It was in this spirit, though in a very different context, that Chiuri presented her A/W18 collection. Held in the grounds of Paris’ Rodin Museum, attendees were greeted by a space decorated with fragments of printed ephemera from the 1960s, from covers of Vogue to anti-authoritarian posters from the 1968 student protests in Paris, discovered by Chiuri at an exhibition at the National Gallery of Modern Art in her native Rome. Among all that, a very different form of protest – a photograph of the woman protesting outside the Dior store in the 1960s demanding more mini skirts.
It made for a collection that drew upon both this spirit of opposition – Ruth Bell opened the show in a jumper that read “C’est non, non, non et non!”, while ankle-length kilts in red and navy made reference to the uniforms of the 1968 rioters – but also the freewheeling fashions of the 1960s more generally. Stephen Jones provided suede baker boy caps, peace signs abounded and crochet shift dresses and enveloping shearlings drew parallels to the free love movement. An ode to embroidery, too – jackets, skirts and handbags were haphazardly patchworked with clashing archive Dior prints, a luxurious take on the naive quilt.

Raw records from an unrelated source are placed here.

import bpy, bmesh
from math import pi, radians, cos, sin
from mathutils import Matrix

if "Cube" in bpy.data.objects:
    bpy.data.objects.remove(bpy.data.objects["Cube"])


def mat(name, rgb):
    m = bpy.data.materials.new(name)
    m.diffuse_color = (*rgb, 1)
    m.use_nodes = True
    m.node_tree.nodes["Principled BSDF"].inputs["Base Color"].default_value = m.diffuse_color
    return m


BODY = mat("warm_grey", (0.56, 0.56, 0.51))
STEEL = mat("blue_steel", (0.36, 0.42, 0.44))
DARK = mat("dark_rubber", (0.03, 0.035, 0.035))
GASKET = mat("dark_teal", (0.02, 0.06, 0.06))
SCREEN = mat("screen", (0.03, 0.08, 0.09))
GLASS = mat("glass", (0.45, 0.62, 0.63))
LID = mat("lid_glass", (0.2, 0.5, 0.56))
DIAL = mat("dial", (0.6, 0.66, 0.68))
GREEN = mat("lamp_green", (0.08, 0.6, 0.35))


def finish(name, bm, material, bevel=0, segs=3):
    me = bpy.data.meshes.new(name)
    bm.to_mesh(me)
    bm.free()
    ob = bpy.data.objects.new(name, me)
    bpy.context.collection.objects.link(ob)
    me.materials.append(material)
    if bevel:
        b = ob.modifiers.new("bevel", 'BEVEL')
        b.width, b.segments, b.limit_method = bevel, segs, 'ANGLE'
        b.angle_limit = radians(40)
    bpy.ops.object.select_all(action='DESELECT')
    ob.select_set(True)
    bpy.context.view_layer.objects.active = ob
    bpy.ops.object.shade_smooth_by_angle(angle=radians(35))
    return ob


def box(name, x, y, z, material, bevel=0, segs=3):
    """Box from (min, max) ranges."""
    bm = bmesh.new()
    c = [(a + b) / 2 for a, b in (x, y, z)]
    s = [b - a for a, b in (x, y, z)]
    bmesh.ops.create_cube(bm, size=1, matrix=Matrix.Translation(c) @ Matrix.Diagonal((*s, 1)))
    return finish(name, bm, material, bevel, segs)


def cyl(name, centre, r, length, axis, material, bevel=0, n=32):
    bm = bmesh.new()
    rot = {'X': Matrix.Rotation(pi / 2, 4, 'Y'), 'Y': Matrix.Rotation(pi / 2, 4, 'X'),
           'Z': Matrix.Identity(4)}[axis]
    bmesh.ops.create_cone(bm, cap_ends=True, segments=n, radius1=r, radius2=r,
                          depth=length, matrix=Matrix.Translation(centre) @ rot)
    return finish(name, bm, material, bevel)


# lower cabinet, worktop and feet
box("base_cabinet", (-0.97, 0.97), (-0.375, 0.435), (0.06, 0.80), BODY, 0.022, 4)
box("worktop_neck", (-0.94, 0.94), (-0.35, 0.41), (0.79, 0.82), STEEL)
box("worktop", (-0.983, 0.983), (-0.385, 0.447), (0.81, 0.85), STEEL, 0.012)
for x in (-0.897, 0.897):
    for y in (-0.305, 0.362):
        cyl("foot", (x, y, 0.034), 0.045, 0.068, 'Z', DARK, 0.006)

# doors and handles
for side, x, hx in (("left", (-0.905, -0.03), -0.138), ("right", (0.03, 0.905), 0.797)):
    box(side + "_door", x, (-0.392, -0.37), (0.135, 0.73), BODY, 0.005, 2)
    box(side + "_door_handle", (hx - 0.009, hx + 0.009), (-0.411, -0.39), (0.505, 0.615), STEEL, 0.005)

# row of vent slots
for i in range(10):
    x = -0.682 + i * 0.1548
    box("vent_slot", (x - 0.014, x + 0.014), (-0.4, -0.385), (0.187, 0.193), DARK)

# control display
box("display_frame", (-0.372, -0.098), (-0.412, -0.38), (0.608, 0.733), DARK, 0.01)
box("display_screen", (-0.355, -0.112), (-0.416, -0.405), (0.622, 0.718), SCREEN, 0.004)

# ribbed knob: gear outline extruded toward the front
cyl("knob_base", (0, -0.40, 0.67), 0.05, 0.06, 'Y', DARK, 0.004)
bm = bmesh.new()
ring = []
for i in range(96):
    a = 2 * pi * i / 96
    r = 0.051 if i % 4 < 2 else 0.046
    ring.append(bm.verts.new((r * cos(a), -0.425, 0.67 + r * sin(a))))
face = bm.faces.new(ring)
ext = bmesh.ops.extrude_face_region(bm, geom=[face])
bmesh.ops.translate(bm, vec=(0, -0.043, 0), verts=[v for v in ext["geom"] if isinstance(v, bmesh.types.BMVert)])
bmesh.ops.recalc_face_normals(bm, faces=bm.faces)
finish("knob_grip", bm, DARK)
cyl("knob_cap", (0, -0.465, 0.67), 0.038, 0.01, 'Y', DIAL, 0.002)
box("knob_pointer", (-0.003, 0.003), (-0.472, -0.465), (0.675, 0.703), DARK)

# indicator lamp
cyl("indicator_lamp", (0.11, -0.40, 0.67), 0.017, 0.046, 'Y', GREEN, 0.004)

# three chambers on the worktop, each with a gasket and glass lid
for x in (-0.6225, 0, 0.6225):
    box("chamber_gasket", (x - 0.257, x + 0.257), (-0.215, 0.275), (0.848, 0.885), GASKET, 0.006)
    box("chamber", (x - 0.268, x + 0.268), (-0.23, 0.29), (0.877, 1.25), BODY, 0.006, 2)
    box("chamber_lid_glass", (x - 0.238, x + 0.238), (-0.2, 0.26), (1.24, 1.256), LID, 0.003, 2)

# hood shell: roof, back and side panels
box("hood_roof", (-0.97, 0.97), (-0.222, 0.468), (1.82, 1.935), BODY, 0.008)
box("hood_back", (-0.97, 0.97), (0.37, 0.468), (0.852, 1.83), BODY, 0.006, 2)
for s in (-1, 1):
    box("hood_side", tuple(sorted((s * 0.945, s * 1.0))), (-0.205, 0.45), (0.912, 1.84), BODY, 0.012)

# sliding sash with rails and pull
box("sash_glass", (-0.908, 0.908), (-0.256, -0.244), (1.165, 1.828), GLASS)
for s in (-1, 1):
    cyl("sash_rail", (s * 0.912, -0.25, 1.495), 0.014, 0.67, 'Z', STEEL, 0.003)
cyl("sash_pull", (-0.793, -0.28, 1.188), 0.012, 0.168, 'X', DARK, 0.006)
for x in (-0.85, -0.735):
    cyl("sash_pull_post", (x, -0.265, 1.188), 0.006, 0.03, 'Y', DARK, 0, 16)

On this season’s moodboard was the cover sleeve of Rozsika Parker’s The Subversive Stitch: Embroidery and the Making of the Feminine, the 1984 feminist text that propositioned a paradox: in the 19th century, embroidery marked women‘s entrapment in the domestic sphere, yet simultaneously allowed them a creative outlet and, more importantly, an uninterrupted space for thought. In the book, Parker evokes the early 20th-century French novelist Colette’s reminiscence of watching her daughter embroider. “She is silent when she sews,” she writes. “She is silent, and she – why not write down the word that frightens me – she is thinking.”

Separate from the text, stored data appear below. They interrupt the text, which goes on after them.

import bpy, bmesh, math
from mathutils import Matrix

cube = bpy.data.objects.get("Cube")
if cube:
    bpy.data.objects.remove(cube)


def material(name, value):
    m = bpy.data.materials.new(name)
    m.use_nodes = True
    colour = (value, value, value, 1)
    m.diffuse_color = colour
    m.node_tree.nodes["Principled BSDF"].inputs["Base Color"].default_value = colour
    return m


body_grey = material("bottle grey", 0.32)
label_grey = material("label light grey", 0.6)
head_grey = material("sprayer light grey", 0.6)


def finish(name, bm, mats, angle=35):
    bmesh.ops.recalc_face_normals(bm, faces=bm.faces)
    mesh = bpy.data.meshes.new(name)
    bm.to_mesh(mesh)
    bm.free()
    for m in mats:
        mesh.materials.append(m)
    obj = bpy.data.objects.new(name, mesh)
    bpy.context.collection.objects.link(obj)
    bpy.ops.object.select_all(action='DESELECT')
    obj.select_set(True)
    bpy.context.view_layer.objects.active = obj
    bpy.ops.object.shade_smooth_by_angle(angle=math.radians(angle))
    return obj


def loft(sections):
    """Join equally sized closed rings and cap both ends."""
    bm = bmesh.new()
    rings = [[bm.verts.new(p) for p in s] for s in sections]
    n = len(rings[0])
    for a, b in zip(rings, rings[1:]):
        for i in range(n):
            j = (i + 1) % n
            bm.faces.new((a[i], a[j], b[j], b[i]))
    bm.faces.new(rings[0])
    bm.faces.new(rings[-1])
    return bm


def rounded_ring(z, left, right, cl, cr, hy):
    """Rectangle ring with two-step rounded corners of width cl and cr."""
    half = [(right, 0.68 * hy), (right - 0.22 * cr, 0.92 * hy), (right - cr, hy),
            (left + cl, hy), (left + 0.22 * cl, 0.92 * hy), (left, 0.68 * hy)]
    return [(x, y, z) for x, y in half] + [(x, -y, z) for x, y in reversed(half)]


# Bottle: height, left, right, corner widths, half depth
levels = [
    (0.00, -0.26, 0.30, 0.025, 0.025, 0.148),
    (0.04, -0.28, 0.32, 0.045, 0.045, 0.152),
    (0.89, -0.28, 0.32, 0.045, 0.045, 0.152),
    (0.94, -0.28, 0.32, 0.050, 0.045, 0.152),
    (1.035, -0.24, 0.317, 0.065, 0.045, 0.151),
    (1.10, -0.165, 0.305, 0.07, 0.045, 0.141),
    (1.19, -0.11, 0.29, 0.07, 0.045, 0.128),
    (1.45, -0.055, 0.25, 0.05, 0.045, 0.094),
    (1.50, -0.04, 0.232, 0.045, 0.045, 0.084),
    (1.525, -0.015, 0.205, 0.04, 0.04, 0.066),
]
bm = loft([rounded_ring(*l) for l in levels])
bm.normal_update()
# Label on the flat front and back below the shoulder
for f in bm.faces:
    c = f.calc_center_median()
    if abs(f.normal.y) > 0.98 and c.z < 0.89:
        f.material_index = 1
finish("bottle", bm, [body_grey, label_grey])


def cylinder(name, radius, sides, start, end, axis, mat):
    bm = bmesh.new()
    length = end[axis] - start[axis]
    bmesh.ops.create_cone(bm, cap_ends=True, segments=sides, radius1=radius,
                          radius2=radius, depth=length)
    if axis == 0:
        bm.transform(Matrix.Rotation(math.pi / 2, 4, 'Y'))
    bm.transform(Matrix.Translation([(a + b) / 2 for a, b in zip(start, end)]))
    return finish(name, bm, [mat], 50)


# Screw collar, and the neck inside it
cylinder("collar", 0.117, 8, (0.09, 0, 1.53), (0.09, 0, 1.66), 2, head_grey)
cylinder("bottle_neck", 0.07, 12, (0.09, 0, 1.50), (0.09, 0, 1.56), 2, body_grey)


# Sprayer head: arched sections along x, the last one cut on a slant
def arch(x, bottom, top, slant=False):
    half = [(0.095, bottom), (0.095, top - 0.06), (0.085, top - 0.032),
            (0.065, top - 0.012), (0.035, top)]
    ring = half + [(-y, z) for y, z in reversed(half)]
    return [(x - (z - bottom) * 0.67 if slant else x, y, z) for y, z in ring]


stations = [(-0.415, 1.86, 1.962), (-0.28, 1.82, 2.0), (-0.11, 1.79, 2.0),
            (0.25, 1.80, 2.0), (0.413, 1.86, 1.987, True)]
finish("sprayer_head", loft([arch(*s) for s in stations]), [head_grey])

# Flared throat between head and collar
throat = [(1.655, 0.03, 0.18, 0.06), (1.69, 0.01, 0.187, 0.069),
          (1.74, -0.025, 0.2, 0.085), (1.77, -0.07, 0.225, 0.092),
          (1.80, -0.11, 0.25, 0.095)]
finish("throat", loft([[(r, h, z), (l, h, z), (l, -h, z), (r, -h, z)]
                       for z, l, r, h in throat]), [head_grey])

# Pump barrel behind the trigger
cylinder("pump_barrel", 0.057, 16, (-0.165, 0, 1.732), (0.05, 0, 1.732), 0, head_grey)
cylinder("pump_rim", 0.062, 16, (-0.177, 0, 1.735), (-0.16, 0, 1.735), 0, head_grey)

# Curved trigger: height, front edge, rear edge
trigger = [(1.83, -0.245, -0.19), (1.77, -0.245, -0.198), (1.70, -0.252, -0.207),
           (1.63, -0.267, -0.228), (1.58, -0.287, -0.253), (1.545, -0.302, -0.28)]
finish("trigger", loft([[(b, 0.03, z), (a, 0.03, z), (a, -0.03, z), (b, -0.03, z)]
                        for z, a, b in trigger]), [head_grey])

Since then, the act of sewing has been used more explicitly by women – like Emin, her forebear Louise Bourgeois, both of whom Chiuri referenced backstage, and the many female textile artists before and after – to untangle memories and desires. Outside of art, it has been used as a means of protest in itself. The visual impact of the Cleves Jones’ 1987 AIDs quilt, where each hand-stitched 3 x 6” panel, the size of a human grave, represented a person lost to the disease, stretched across Washington’s Mall to raise awareness, is still enough to take your breath away. In our current era, a new form of protest in this vein, ‘craftivism’ – the act of creation as ‘gentle’ activism – is perhaps best demonstrated by the hand-knitted “pussy” hats, a symbolic opposition to Donald Trump at the Women’s Marches across the USA, and world.

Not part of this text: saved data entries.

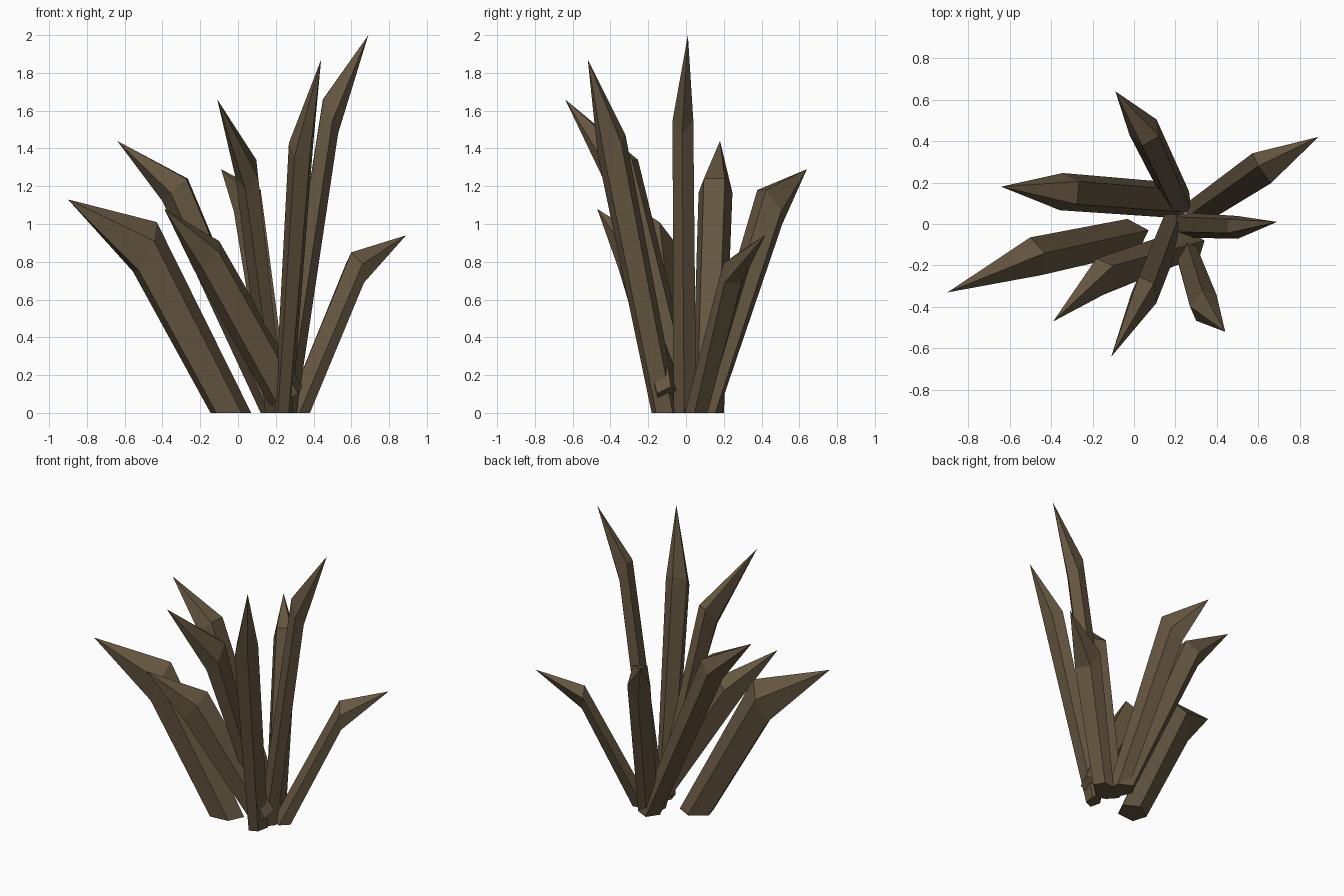
import bpy, bmesh, math
from mathutils import Vector

if "Cube" in bpy.data.objects:
    bpy.data.objects.remove(bpy.data.objects["Cube"])

mat = bpy.data.materials.new("dull brown")
mat.diffuse_color = (0.13, 0.093, 0.052, 1)
mat.use_nodes = True
mat.node_tree.nodes["Principled BSDF"].inputs["Base Color"].default_value = mat.diffuse_color

SIDES = 5


def ring(bm, inner, outer, width, side, flat_top):
    """Five-sided ring reaching from inner to outer, with the given width."""
    inner, outer = Vector(inner), Vector(outer)
    start = 0.5 if flat_top else 0.0
    angles = [2 * math.pi * (i + start) / SIDES for i in range(SIDES)]
    lo, hi = min(map(math.cos, angles)), max(map(math.cos, angles))
    widest = 2 * max(math.sin(a) for a in angles)
    return [bm.verts.new(outer.lerp(inner, (math.cos(a) - lo) / (hi - lo))
                         + side * (math.sin(a) * width / widest)) for a in angles]


def shard(name, base, shoulder, tip, flat_top=False):
    """Closed spike: base ring, slanted shoulder ring, pointed tip."""
    tip = Vector(tip)
    lean = tip - Vector(base[0])
    side = Vector((-lean.y, lean.x, 0)).normalized()
    bm = bmesh.new()
    low = ring(bm, *base, side, flat_top)
    high = ring(bm, *shoulder, side, flat_top)
    top = bm.verts.new(tip)
    bm.faces.new(low)
    for i in range(SIDES):
        j = (i + 1) % SIDES
        bm.faces.new((low[i], low[j], high[j], high[i]))
        bm.faces.new((high[i], high[j], top))
    bmesh.ops.recalc_face_normals(bm, faces=bm.faces)
    mesh = bpy.data.meshes.new(name)
    bm.to_mesh(mesh)
    bm.free()
    mesh.materials.append(mat)
    bpy.context.collection.objects.link(bpy.data.objects.new(name, mesh))


# Each shard: base (inner, outer, width), shoulder (high, low, width), tip
shard("left_shard",
      ((0.07, -0.03, 0), (-0.13, -0.10, 0), 0.17),
      ((-0.43, -0.14, 1.01), (-0.54, -0.18, 0.75), 0.19), (-0.90, -0.33, 1.13))
shard("back_left_shard",
      ((0.25, 0.11, 0), (0.12, 0.12, 0), 0.17),
      ((-0.27, 0.15, 1.24), (-0.40, 0.16, 1.12), 0.18), (-0.64, 0.18, 1.44), True)
shard("front_shard",
      ((0.19, 0.06, 0), (0.20, -0.04, 0), 0.11),
      ((0.06, -0.27, 1.34), (0.04, -0.41, 1.18), 0.13), (-0.11, -0.64, 1.66), True)
shard("back_shard",
      ((0.24, 0.05, 0), (0.19, 0.17, 0), 0.13),
      ((0.08, 0.40, 1.18), (0.02, 0.51, 1.00), 0.15), (-0.09, 0.64, 1.29), True)
shard("front_right_shard",
      ((0.24, -0.04, 0), (0.24, -0.17, 0), 0.10),
      ((0.33, -0.32, 1.47), (0.34, -0.45, 1.36), 0.14), (0.44, -0.52, 1.87))
shard("tall_right_shard",
      ((0.19, 0.0, 0), (0.31, -0.01, 0), 0.12),
      ((0.45, -0.01, 1.66), (0.53, -0.02, 1.48), 0.11), (0.69, 0.01, 2.0), True)
shard("back_right_shard",
      ((0.25, 0.03, 0), (0.36, 0.08, 0), 0.13),
      ((0.60, 0.28, 0.85), (0.64, 0.25, 0.69), 0.17), (0.89, 0.42, 0.94))
shard("front_left_shard",
      ((0.34, -0.08, 0.14), (0.19, -0.10, 0.04), 0.15),
      ((-0.10, -0.20, 0.91), (-0.21, -0.31, 0.76), 0.17), (-0.39, -0.47, 1.08))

None of this would be lost on Chiuri, who has used her role as the first female creative director at Dior to champion the rights of women, and to shed light on the women artists and muses who inspired the designers at the house before her. But embroidery is also in Chiuri’s blood. Her mother was a seamstress, and her roots are in the region of Puglia, the heel of Italy’s boot, where for centuries women have passed down handmade lace tablerunners from mother to daughter, across generations. Personal, intimate, revealing – Chiuri’s latest was an ode to female craftsmanship, and the subversive potential it holds.